Restate all the entries exactly as they appear, apart from the pictures.
-*-*-
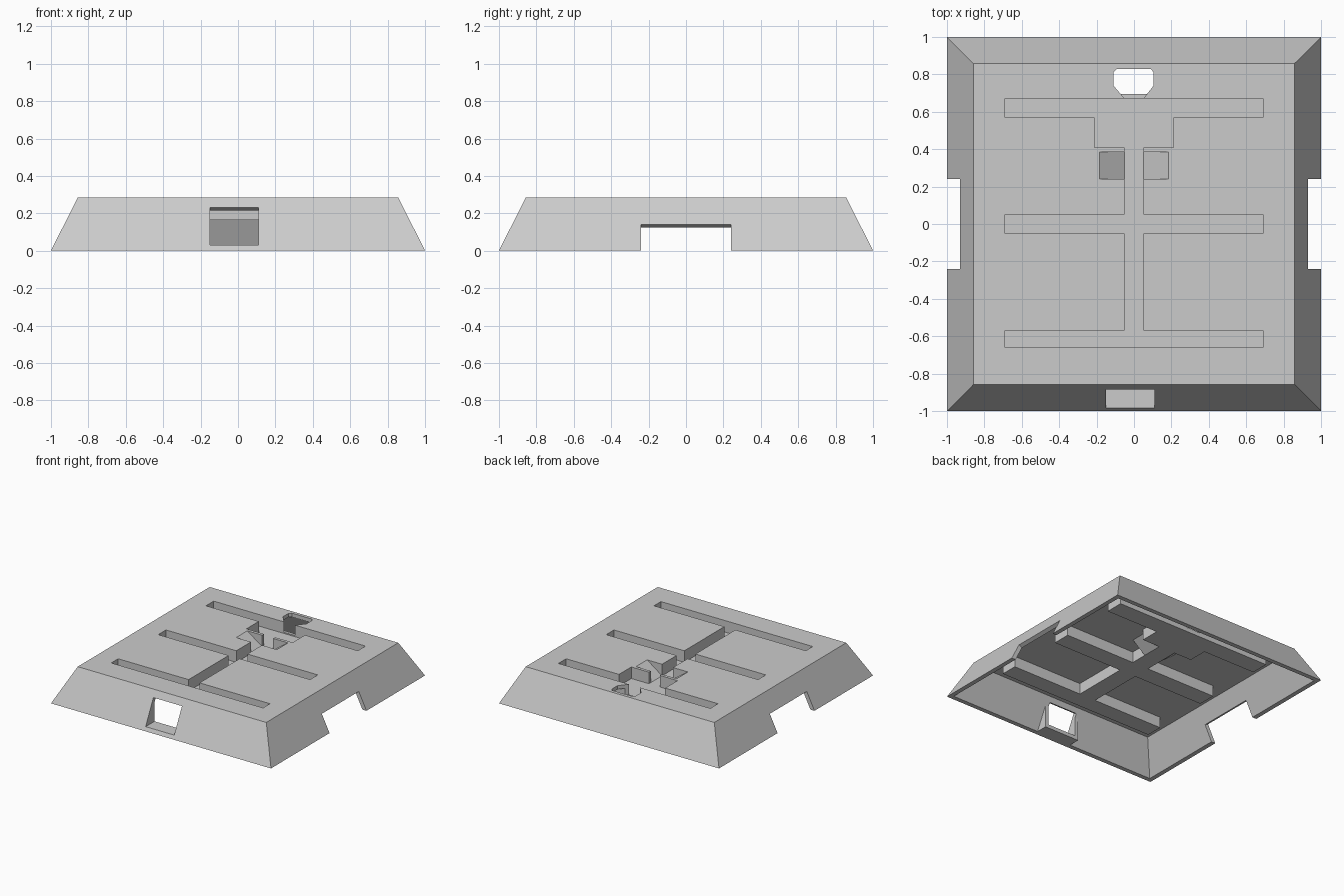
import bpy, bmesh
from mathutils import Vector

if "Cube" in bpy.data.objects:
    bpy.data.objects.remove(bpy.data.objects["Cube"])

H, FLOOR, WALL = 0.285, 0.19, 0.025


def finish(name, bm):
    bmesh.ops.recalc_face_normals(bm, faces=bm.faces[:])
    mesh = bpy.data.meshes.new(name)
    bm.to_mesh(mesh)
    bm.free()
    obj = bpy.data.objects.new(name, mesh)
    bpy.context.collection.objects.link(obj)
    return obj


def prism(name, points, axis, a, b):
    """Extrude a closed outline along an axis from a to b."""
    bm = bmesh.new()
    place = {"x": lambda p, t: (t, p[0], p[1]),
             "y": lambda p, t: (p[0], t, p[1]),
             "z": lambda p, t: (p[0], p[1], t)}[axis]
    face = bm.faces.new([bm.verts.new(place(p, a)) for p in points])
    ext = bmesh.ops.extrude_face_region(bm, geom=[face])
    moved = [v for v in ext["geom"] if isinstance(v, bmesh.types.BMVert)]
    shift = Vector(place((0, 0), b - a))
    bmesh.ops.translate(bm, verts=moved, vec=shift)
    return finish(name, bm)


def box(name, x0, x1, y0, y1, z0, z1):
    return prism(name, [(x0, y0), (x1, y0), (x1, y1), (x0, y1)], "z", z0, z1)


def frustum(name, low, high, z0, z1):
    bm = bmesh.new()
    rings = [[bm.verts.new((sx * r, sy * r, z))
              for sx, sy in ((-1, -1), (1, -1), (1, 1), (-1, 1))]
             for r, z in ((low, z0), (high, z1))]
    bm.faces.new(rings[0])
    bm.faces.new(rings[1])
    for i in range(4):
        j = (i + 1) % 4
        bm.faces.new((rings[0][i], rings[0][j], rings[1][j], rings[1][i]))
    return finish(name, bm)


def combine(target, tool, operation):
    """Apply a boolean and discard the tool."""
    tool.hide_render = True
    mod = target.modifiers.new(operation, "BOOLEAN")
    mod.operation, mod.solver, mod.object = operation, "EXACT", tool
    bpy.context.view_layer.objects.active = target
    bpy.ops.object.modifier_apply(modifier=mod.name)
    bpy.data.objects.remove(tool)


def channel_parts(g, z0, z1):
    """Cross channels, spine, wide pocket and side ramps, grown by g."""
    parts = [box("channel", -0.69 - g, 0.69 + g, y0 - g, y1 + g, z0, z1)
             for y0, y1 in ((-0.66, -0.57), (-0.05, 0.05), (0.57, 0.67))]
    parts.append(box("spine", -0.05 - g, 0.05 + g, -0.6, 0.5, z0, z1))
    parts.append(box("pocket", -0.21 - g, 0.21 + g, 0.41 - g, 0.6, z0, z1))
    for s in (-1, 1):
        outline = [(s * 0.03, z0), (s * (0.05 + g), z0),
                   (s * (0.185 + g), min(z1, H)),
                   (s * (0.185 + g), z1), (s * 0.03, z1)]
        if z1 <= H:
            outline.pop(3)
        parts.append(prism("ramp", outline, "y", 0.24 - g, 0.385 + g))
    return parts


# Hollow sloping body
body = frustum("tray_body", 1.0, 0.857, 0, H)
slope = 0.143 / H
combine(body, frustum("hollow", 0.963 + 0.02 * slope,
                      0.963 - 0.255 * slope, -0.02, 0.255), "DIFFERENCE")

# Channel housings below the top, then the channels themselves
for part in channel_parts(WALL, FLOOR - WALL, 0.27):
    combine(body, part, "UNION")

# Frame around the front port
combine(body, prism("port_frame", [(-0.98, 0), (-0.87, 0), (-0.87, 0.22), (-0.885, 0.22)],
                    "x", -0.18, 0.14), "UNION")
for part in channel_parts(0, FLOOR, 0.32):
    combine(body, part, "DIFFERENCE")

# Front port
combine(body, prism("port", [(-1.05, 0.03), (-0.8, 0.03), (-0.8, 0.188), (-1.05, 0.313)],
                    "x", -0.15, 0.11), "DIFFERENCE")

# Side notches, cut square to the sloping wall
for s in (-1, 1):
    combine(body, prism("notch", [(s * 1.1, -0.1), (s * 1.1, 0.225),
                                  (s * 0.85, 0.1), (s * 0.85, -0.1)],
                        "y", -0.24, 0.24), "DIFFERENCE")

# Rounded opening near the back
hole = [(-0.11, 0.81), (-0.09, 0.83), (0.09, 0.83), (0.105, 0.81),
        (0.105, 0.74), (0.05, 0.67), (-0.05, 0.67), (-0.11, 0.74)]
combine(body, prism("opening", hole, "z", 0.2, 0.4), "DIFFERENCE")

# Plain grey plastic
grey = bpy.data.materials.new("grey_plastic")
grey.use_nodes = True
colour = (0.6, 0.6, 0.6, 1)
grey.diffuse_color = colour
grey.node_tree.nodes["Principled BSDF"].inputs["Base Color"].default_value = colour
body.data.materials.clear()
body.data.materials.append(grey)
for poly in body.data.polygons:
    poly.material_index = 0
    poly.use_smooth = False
-*-*-
→ COMPLETED TASK:
import bpy, bmesh
from mathutils import Vector

if "Cube" in bpy.data.objects:
    bpy.data.objects.remove(bpy.data.objects["Cube"])

H, FLOOR, WALL = 0.285, 0.19, 0.025


def finish(name, bm):
    bmesh.ops.recalc_face_normals(bm, faces=bm.faces[:])
    mesh = bpy.data.meshes.new(name)
    bm.to_mesh(mesh)
    bm.free()
    obj = bpy.data.objects.new(name, mesh)
    bpy.context.collection.objects.link(obj)
    return obj


def prism(name, points, axis, a, b):
    """Extrude a closed outline along an axis from a to b."""
    bm = bmesh.new()
    place = {"x": lambda p, t: (t, p[0], p[1]),
             "y": lambda p, t: (p[0], t, p[1]),
             "z": lambda p, t: (p[0], p[1], t)}[axis]
    face = bm.faces.new([bm.verts.new(place(p, a)) for p in points])
    ext = bmesh.ops.extrude_face_region(bm, geom=[face])
    moved = [v for v in ext["geom"] if isinstance(v, bmesh.types.BMVert)]
    shift = Vector(place((0, 0), b - a))
    bmesh.ops.translate(bm, verts=moved, vec=shift)
    return finish(name, bm)


def box(name, x0, x1, y0, y1, z0, z1):
    return prism(name, [(x0, y0), (x1, y0), (x1, y1), (x0, y1)], "z", z0, z1)


def frustum(name, low, high, z0, z1):
    bm = bmesh.new()
    rings = [[bm.verts.new((sx * r, sy * r, z))
              for sx, sy in ((-1, -1), (1, -1), (1, 1), (-1, 1))]
             for r, z in ((low, z0), (high, z1))]
    bm.faces.new(rings[0])
    bm.faces.new(rings[1])
    for i in range(4):
        j = (i + 1) % 4
        bm.faces.new((rings[0][i], rings[0][j], rings[1][j], rings[1][i]))
    return finish(name, bm)


def combine(target, tool, operation):
    """Apply a boolean and discard the tool."""
    tool.hide_render = True
    mod = target.modifiers.new(operation, "BOOLEAN")
    mod.operation, mod.solver, mod.object = operation, "EXACT", tool
    bpy.context.view_layer.objects.active = target
    bpy.ops.object.modifier_apply(modifier=mod.name)
    bpy.data.objects.remove(tool)


def channel_parts(g, z0, z1):
    """Cross channels, spine, wide pocket and side ramps, grown by g."""
    parts = [box("channel", -0.69 - g, 0.69 + g, y0 - g, y1 + g, z0, z1)
             for y0, y1 in ((-0.66, -0.57), (-0.05, 0.05), (0.57, 0.67))]
    parts.append(box("spine", -0.05 - g, 0.05 + g, -0.6, 0.5, z0, z1))
    parts.append(box("pocket", -0.21 - g, 0.21 + g, 0.41 - g, 0.6, z0, z1))
    for s in (-1, 1):
        outline = [(s * 0.03, z0), (s * (0.05 + g), z0),
                   (s * (0.185 + g), min(z1, H)),
                   (s * (0.185 + g), z1), (s * 0.03, z1)]
        if z1 <= H:
            outline.pop(3)
        parts.append(prism("ramp", outline, "y", 0.24 - g, 0.385 + g))
    return parts


# Hollow sloping body
body = frustum("tray_body", 1.0, 0.857, 0, H)
slope = 0.143 / H
combine(body, frustum("hollow", 0.963 + 0.02 * slope,
                      0.963 - 0.255 * slope, -0.02, 0.255), "DIFFERENCE")

# Channel housings below the top, then the channels themselves
for part in channel_parts(WALL, FLOOR - WALL, 0.27):
    combine(body, part, "UNION")

# Frame around the front port
combine(body, prism("port_frame", [(-0.98, 0), (-0.87, 0), (-0.87, 0.22), (-0.885, 0.22)],
                    "x", -0.18, 0.14), "UNION")
for part in channel_parts(0, FLOOR, 0.32):
    combine(body, part, "DIFFERENCE")

# Front port
combine(body, prism("port", [(-1.05, 0.03), (-0.8, 0.03), (-0.8, 0.188), (-1.05, 0.313)],
                    "x", -0.15, 0.11), "DIFFERENCE")

# Side notches, cut square to the sloping wall
for s in (-1, 1):
    combine(body, prism("notch", [(s * 1.1, -0.1), (s * 1.1, 0.225),
                                  (s * 0.85, 0.1), (s * 0.85, -0.1)],
                        "y", -0.24, 0.24), "DIFFERENCE")

# Rounded opening near the back
hole = [(-0.11, 0.81), (-0.09, 0.83), (0.09, 0.83), (0.105, 0.81),
        (0.105, 0.74), (0.05, 0.67), (-0.05, 0.67), (-0.11, 0.74)]
combine(body, prism("opening", hole, "z", 0.2, 0.4), "DIFFERENCE")

# Plain grey plastic
grey = bpy.data.materials.new("grey_plastic")
grey.use_nodes = True
colour = (0.6, 0.6, 0.6, 1)
grey.diffuse_color = colour
grey.node_tree.nodes["Principled BSDF"].inputs["Base Color"].default_value = colour
body.data.materials.clear()
body.data.materials.append(grey)
for poly in body.data.polygons:
    poly.material_index = 0
    poly.use_smooth = False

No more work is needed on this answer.